Hungry, but happy
Lisa Lillien loves pizza - but hates putting on weight. Now her tips for guilt-free eating have made her one of the world's most influential food bloggers
Blood-red and saffron, an after-work mai tai can soothe anxieties, kick-start confidence - and pour hundreds of calories into your system. So what's the secret to enjoying this elixir without mainlining sugar?
Hungry Girl, a US blog started in 2003 as one woman's quest to enjoy food healthily and without guilt, suggests you "pace yourself and cool it on the calories once you've thrown back a boozy drink".
The thinking being, once you're drunk, your ability to prioritise healthy eating dematerialises with your inhibitions; try a low-calorie alternative instead. Sensible eh?
Lisa Lillien, the former TV marketing manager behind the site, has a habit of scattering knowledge as one would dispense tips to pals. Women have duly responded in droves with their mouse-clicks.
Now, Lillien is one of the most powerful food bloggers in the world, has a staff of 12, and has just secured a $10m book deal for eight forthcoming recipe annuals, the "Hungry Girl" series, books full of sermon-free ways to enjoy food while avoiding putting on weight.
"I'm just an average female, struggling with the food issues most females struggle with every day," says Lillien.
"I try the latest fad diets. I consider myself a foodologist, not because I have some kind of fancy degree, but because I am obsessed with food, how wonderful it is, and how much of it will make it impossible for me to fit into my pants."
So where did the idea come from? Lillien worked in digital marketing at the TV channel Nickelodeon, a career that taught her how to sell products to a target audience: women of a similar age to her (44), looking to shed pounds.
She claims she was always obsessed with taste, has struggled with her weight (she subscribes to a WeightWatchers diet) and began her online adventuring after several months of focused strategising and branding.

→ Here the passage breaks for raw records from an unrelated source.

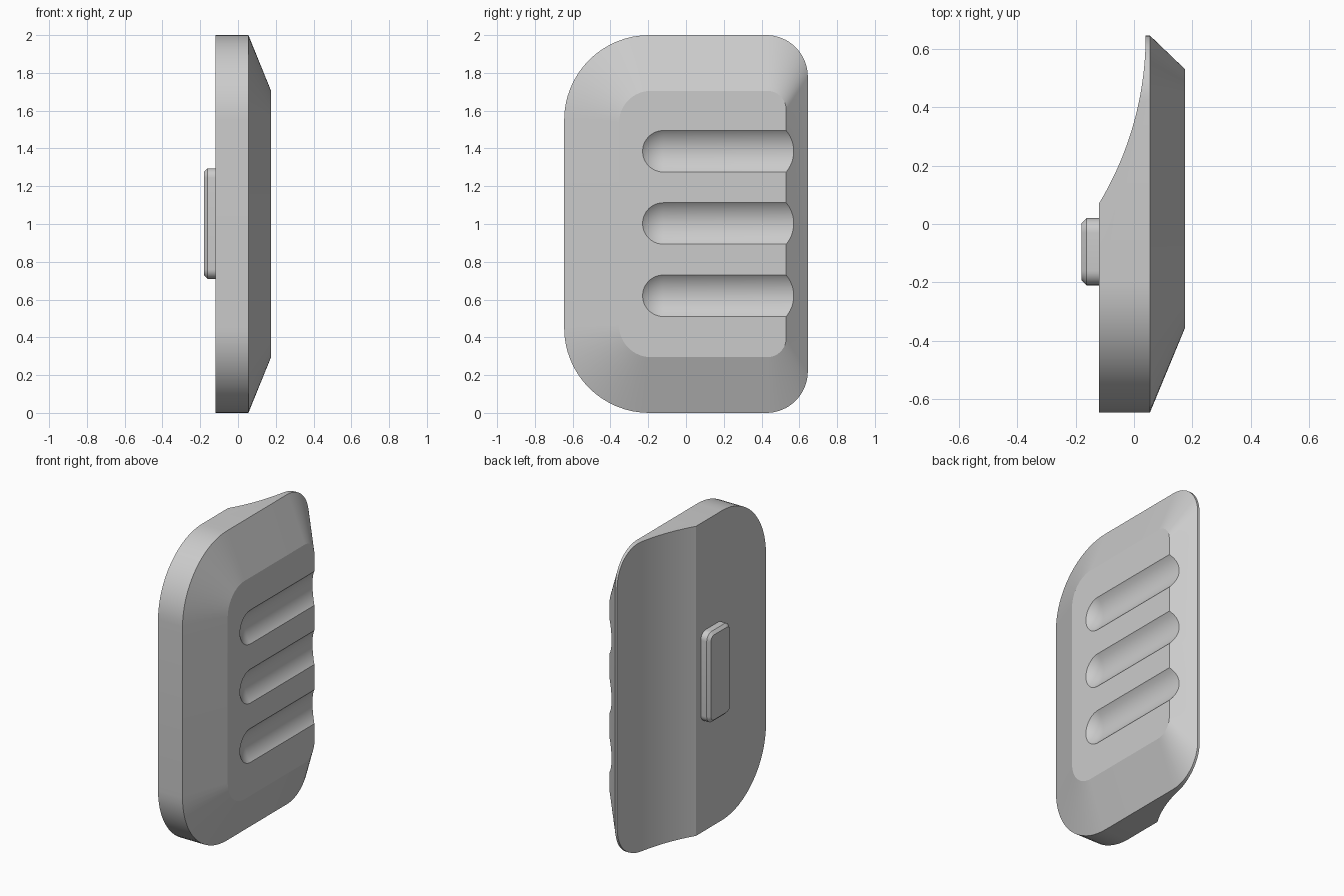
import bpy, bmesh
from math import sin, cos, pi, sqrt, radians

if "Cube" in bpy.data.objects:
    bpy.data.objects.remove(bpy.data.objects["Cube"])


def loft(name, rings):
    """Skin matching closed rings of points and cap both ends."""
    bm = bmesh.new()
    rows = [[bm.verts.new(p) for p in ring] for ring in rings]
    n = len(rows[0])
    for a, b in zip(rows, rows[1:]):
        for i in range(n):
            j = (i + 1) % n
            bm.faces.new((a[i], a[j], b[j], b[i]))
    bm.faces.new(rows[0][::-1])
    bm.faces.new(rows[-1])
    bmesh.ops.recalc_face_normals(bm, faces=bm.faces)
    mesh = bpy.data.meshes.new(name)
    bm.to_mesh(mesh)
    bm.free()
    obj = bpy.data.objects.new(name, mesh)
    bpy.context.collection.objects.link(obj)
    return obj


def outline(x, y0, y1, z0, z1, r_low, r_high, steps=16):
    """Rounded rectangle in the YZ plane; separate radii for the two y sides."""
    corners = [(y1 - r_high, z1 - r_high, r_high, 0),
               (y0 + r_low, z1 - r_low, r_low, 1),
               (y0 + r_low, z0 + r_low, r_low, 2),
               (y1 - r_high, z0 + r_high, r_high, 3)]
    return [(x, y + r * cos((q + i / steps) * pi / 2), z + r * sin((q + i / steps) * pi / 2))
            for y, z, r, q in corners for i in range(steps + 1)]


def cut(target, cutter):
    cutter.hide_render = True
    mod = target.modifiers.new("cut", 'BOOLEAN')
    mod.operation = 'DIFFERENCE'
    mod.solver = 'EXACT'
    mod.object = cutter
    bpy.ops.object.select_all(action='DESELECT')
    bpy.context.view_layer.objects.active = target
    target.select_set(True)
    bpy.ops.object.modifier_apply(modifier=mod.name)
    bpy.data.objects.remove(cutter)


def smooth(obj, degrees):
    bpy.ops.object.select_all(action='DESELECT')
    bpy.context.view_layer.objects.active = obj
    obj.select_set(True)
    bpy.ops.object.shade_smooth_by_angle(angle=radians(degrees))


# Main plate with a sloped border up to the raised face
body = loft("grip_plate", [
    outline(-0.12, -0.645, 0.645, 0, 2, 0.45, 0.22),
    outline(0.055, -0.645, 0.645, 0, 2, 0.45, 0.22),
    outline(0.175, -0.355, 0.53, 0.295, 1.705, 0.17, 0.10)])

# Concave scoop on the back
R = 1.113
arc = [(0.04 - R + sqrt(R * R - (0.645 - y) ** 2), y)
       for y in [-0.1 + 0.745 * i / 32 for i in range(33)]]
profile = arc + [(0.04, 0.8), (-0.3, 0.8), (-0.3, -0.1)]
cut(body, loft("back_scoop_cutter", [[(x, y, z) for x, y in profile] for z in (-0.2, 2.2)]))

# Three finger grooves: round-ended channels running off the edge
r, cx, start, sides = 0.165, 0.298, -0.12, 64
for zc in (0.62, 1.003, 1.385):
    stations = [(start - r * cos(a), r * sin(a))
                for a in [pi / 2 * (i + 0.2) / 16.2 for i in range(17)]]
    stations.append((0.9, r))
    rings = [[(cx + s * cos(2 * pi * k / sides), y, zc + s * sin(2 * pi * k / sides))
              for k in range(sides)] for y, s in stations]
    cut(body, loft("groove_cutter", rings))
smooth(body, 18)

# Chamfered locating peg on the back
peg = loft("back_peg", [
    outline(-0.115, -0.21, 0.02, 0.71, 1.295, 0.05, 0.05, 8),
    outline(-0.162, -0.21, 0.02, 0.71, 1.295, 0.05, 0.05, 8),
    outline(-0.18, -0.192, 0.002, 0.728, 1.277, 0.032, 0.032, 8)])
smooth(peg, 30)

"Hungry Girl was never a housewife sitting around blogging in her bathrobe," she says.
Now, the website - with its 1960s-inspired, folksy avatars and flourescent garnish - offers sections on new products and delicious recipes, as well as an idiot's guide on how to slalom through the dietary perils of eating out.
Around a million people subscribe to the blog's free daily email, a mash-up of advice and opinion on how to consume as few calories as possible while filling up on tastier, traditionally calorific foods (such as pizza or Buffalo wings).
Lillien has also attracted criticism, however. Her opponents claim it is unethical to advocate a route to weight loss via Cool Whip Lite, a US brand of whipped cream, or onion soup mix - does this also not promote yo-yoing waistlines?
But the blogger is predictably unrepentant, claiming her ideas articulate what American women really eat.
"Losing and maintaining weight is not a temporary change, it's a lifestyle, but it doesn't mean that life gets less fun. I live in the middle of a supermarket," she says.
"But I live in the real world and my people don't need me to tell them they should be eating steamed halibut."
Independent News Service